Join host Edouard Tahmizian in this half-hour return interview with esteemed Jesus Seminar scholar John Dominic Crossan as they canvass Crossan's thoughts on the 50s-60s CE Q source, why Crossan thinks that the later apocryphal Gospel of Thomas is reflective of an earlier oral tradition (e.g., the fact that roughly one-third of the sayings of Jesus in the Gospel of Thomas are also in Q, in different orders, suggesting a common 40s CE oral tradition informing both), how this hypothesized oral tradition approaches the earliest writings of Paul (30s CE), and what Crossan takes to be a good example of an authentic saying of Jesus (namely, the parable that God's kingdom on Earth is like a mustard seed, which is found in Q, Mark, and Thomas). Tune in for this fantastic interview with a leading biblical scholar about historians' attempts to reconstruct the origins of the Gospels!
Published on the Secular Web
In this half-hour follow-up interview with biblical scholar John Dominic Crossan about his just released book Render Unto Caesar: The Struggle Over Christ and Culture in the New Testament, host Edouard Tahmizian queries Crossan about what it meant for first-century Christians to "render unto Caesar the things that are Caesar's, and unto God the things that are God's." Crossan explains why he reads the Gospels as being constituted by parables that were originally composed in order to emphasize the points that the Gospel-depicted Jesus wanted to really drive home to his followers (e.g., that not all Samaritans are bad in the parable of the Good Samaritan), the idea being that a parable puts the mental work of thinking about the moral of a story on to the listener, forcing him/her to really engage an issue rather than simply passively register it. In the ancient world, Crossan explains, the penalty for failing to solve a riddle was standardly depicted as death (because getting the facts wrong can produce irrevocable catastrophic consequences); so likewise in the Gospels, the failure to understand a parable could cost a person his/her salvation from Hell. They also canvass how the medieval misunderstanding of the literal/metaphorical distinction led to outlandish readings of the Catholic doctrine of transubstantiation, whether or not Jesus (or Paul) 'predicted' that the end of days would occur in the disciples' lifetimes, and much more! Check out this fantastic interview with a world-class biblical scholar framing a lot of these issues from a fascinating perspective!

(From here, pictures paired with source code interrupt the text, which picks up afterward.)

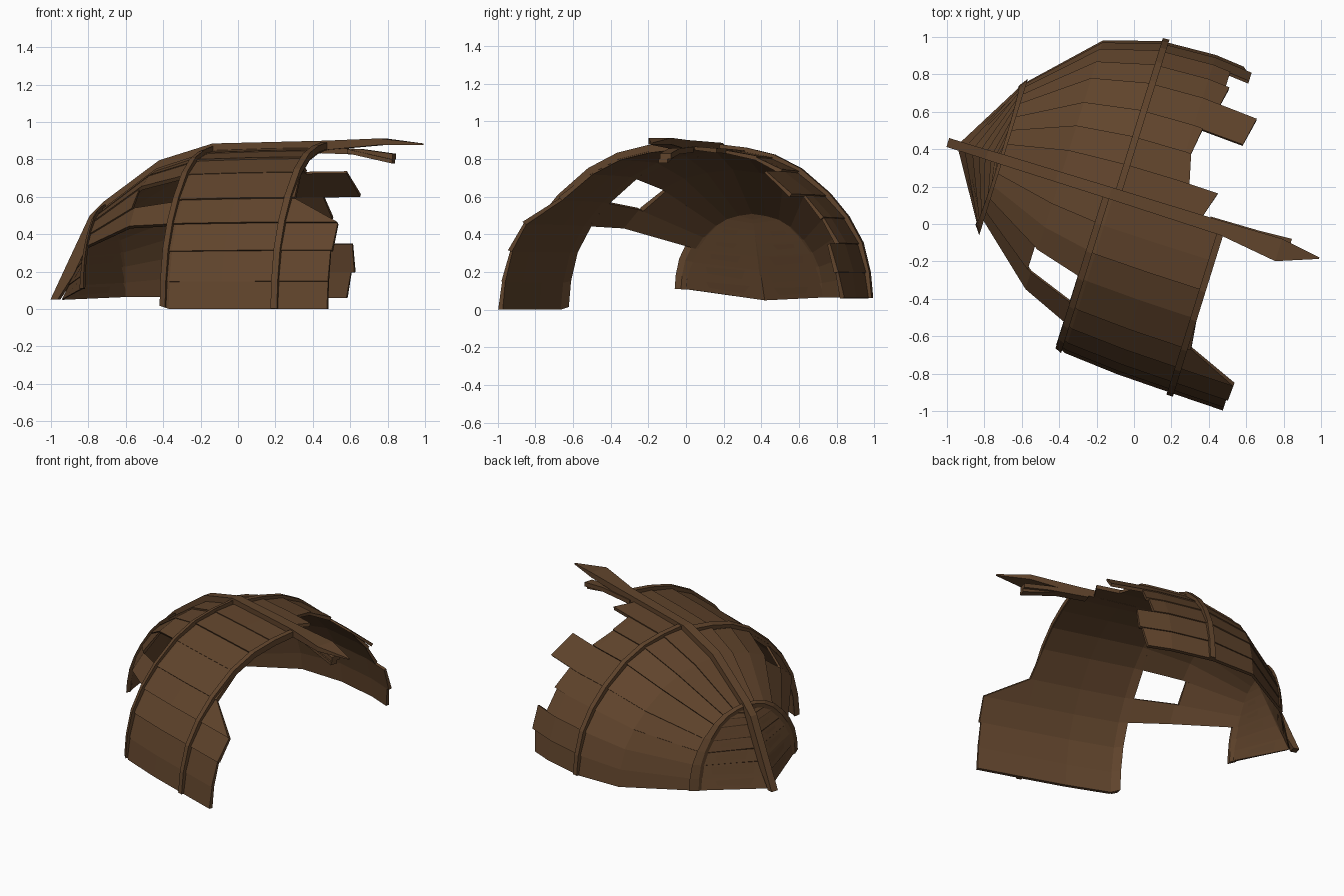
import bpy, bmesh, random
from math import radians
from mathutils import Vector, Matrix

if "Cube" in bpy.data.objects:
    bpy.data.objects.remove(bpy.data.objects["Cube"])

random.seed(4)
TURN = Matrix.Rotation(radians(-17.3), 3, 'Z')
CENTRE = 0.12                    # keel line offset across the hull
BOW = -0.79                      # station of the bow rib
THICK = -0.012                   # inner face of the planking

wood = bpy.data.materials.new("weathered_wood")
wood.diffuse_color = (0.118, 0.058, 0.025, 1)
wood.use_nodes = True
wood.node_tree.nodes["Principled BSDF"].inputs["Base Color"].default_value = wood.diffuse_color

# half section from keel to gunwale: (width share, height share)
PROFILE = [(0, 1), (.2, .975), (.38, .93), (.55, .84), (.73, .68),
           (.85, .53), (.94, .36), (.985, .17), (1, 0)]
# station: front half width, back half width, keel height, front bottom, back bottom
STATIONS = [(-.79, .375, .405, .52, .11, .065), (-.45, .725, .755, .755, .08, .065),
            (-.15, .875, .845, .85, 0, .06), (.15, .90, .86, .86, 0, .06),
            (.46, .91, .83, .865, 0, .06), (.85, .92, .80, .865, 0, .06)]


def station(u):
    for a, b in zip(STATIONS, STATIONS[1:]):
        if u <= b[0]:
            t = max(0, (u - a[0]) / (b[0] - a[0]))
            return [p + (q - p) * t for p, q in zip(a, b)][1:]
    return STATIONS[-1][1:]


def hull_point(side, k, u, off=0.0):
    """Point on the hull; side -1 front, +1 back; off pushes it outward."""
    wf, wb, h, zf, zb = station(u)
    w, zb = (wf, zf) if side < 0 else (wb, zb)

    def sec(i):
        d, z = PROFILE[max(0, min(len(PROFILE) - 1, i))]
        return Vector((d * w, zb + z * (h - zb)))
    t = sec(k + 1) - sec(k - 1) if k else Vector((1, 0))
    n = Vector((-t.y, t.x)).normalized()
    p = sec(k)
    if u < BOW:                  # run together into the raked stem
        f = (BOW - u) / .23
        zn = PROFILE[k][1]
        p = p.lerp(Vector((0, .05 + .45 * zn)), f)
        u = BOW + f * (-1.02 + .22 * zn - BOW)
    p = p + n * off
    return Vector((u, CENTRE + side * max(p.x, 0), max(p.y, 0)))


def loft(name, rings):
    """Skin a row of four-cornered rings and close both ends."""
    verts = [TURN @ v for r in rings for v in r]
    faces = [(0, 1, 2, 3)]
    for i in range(len(rings) - 1):
        for j in range(4):
            a, b = 4 * i + j, 4 * i + (j + 1) % 4
            faces.append((a, b, b + 4, a + 4))
    e = 4 * (len(rings) - 1)
    faces.append((e, e + 1, e + 2, e + 3))
    me = bpy.data.meshes.new(name)
    me.from_pydata(verts, [], faces)
    me.materials.append(wood)
    bm = bmesh.new()
    bm.from_mesh(me)
    bmesh.ops.recalc_face_normals(bm, faces=bm.faces)
    bm.to_mesh(me)
    bm.free()
    bpy.context.collection.objects.link(bpy.data.objects.new(name, me))


def plank(name, side, k, u0, top_end, low_end):
    """One lapped strake between profile points k and k+1."""
    lift = random.uniform(0, .006)
    us = [u0] + [s[0] for s in STATIONS if u0 < s[0] < min(top_end, low_end)]
    pairs = [(u, u) for u in us] + [(top_end, low_end)]
    loft(name, [[hull_point(side, k, a, lift), hull_point(side, k + 1, b, lift + .008),
                 hull_point(side, k + 1, b, THICK), hull_point(side, k, a, THICK)]
                for a, b in pairs])


def rib(name, side, u, width=.036, height=.03):
    a, b = u - width / 2, u + width / 2
    loft(name, [[hull_point(side, k, a, -.005), hull_point(side, k, a, height),
                 hull_point(side, k, b, height), hull_point(side, k, b, -.005)]
                for k in range(len(PROFILE))])


# bow planking and ribs, both sides
for side, label in ((-1, "front"), (1, "back")):
    for k in range(8):
        plank(f"bow_plank_{label}_{k}", side, k, -1.02, BOW, BOW)
    rib(f"bow_rib_{label}", side, BOW)
    rib(f"middle_rib_{label}", side, -.185 if side < 0 else -.13)
rib("stern_rib_front", -1, .455)

# back side: full planks with broken ends
for k, ends in enumerate([(.33, .38), (.22, .18), (.18, .20), (.43, .46),
                          (.25, .27), (.25, .25), (.36, .36), (.34, .31)]):
    plank(f"back_plank_{k}", 1, k, BOW, *ends)

# front side: forward planks around the breach, then the whole middle bay
for k, end in enumerate((-.19, -.19, -.19, -.47, -.19)):
    plank(f"front_forward_plank_{k}", -1, k, BOW, end, end)
for k, ends in enumerate([(.47, .47), (.47, .47), (.47, .47), (.47, .49),
                          (.49, .765), (.765, .76), (.75, .75), (.75, .75)]):
    plank(f"front_middle_plank_{k}", -1, k, -.205, *ends)

# keel and stem: (u, height, left half width, right half width, depth)
KEEL = [(-1.08, .05, .025, .025, .0), (-.99, .235, .025, .025, .05),
        (-.86, .50, .026, .026, .05), (-.78, .575, .028, .028, .05),
        (-.47, .795, .03, .03, .05), (-.17, .885, .032, .032, .05),
        (.46, .90, .04, .035, .05), (.78, .912, .085, .04, .035),
        (1.0, .885, .004, .004, .008)]
loft("keel", [[Vector((u, CENTRE - l, z)), Vector((u, CENTRE + r, z)),
               Vector((u + (.04 if u < -.8 else 0), CENTRE + r, z - d)),
               Vector((u + (.04 if u < -.8 else 0), CENTRE - l, z - d))]
              for u, z, l, r, d in KEEL])


def board(name, pts, half, thick):
    """Loose broken board along a short path of (u, v, z) points."""
    loft(name, [[Vector((u, v - half, z)), Vector((u, v + half, z)),
                 Vector((u, v + half, z - thick)), Vector((u, v - half, z - thick))]
                for u, v, z in pts])


# broken boards hanging beside the keel
board("keel_side_board", [(.38, .13, .865), (.65, .135, .855), (.83, .145, .83)], .03, .03)
board("torn_board_end", [(.58, .12, .855), (.83, .13, .80)], .025, .022)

In this roughly hour-long interview with leading biblical scholar John Dominic Crossan, host Edouard Tahmizian delves into Crossan’s intriguing exploration of how Paul recast the Judaic concept of a general resurrection at the end of time as process that occurs through time, the obscenity of the notion that God oversaw Jesus’ murder so that Jesus could take the punishment for our sins to absolve us from having to receive it, what higher criticism has revealed about the use of “artistic license” in the composition of the canonical Gospels, and whether Jesus was one of many contemporaneous leaders experimenting with nonviolent resistance in response to Roman rule. Check out this intriguing interview with a world-class scholar on all of these issues and more!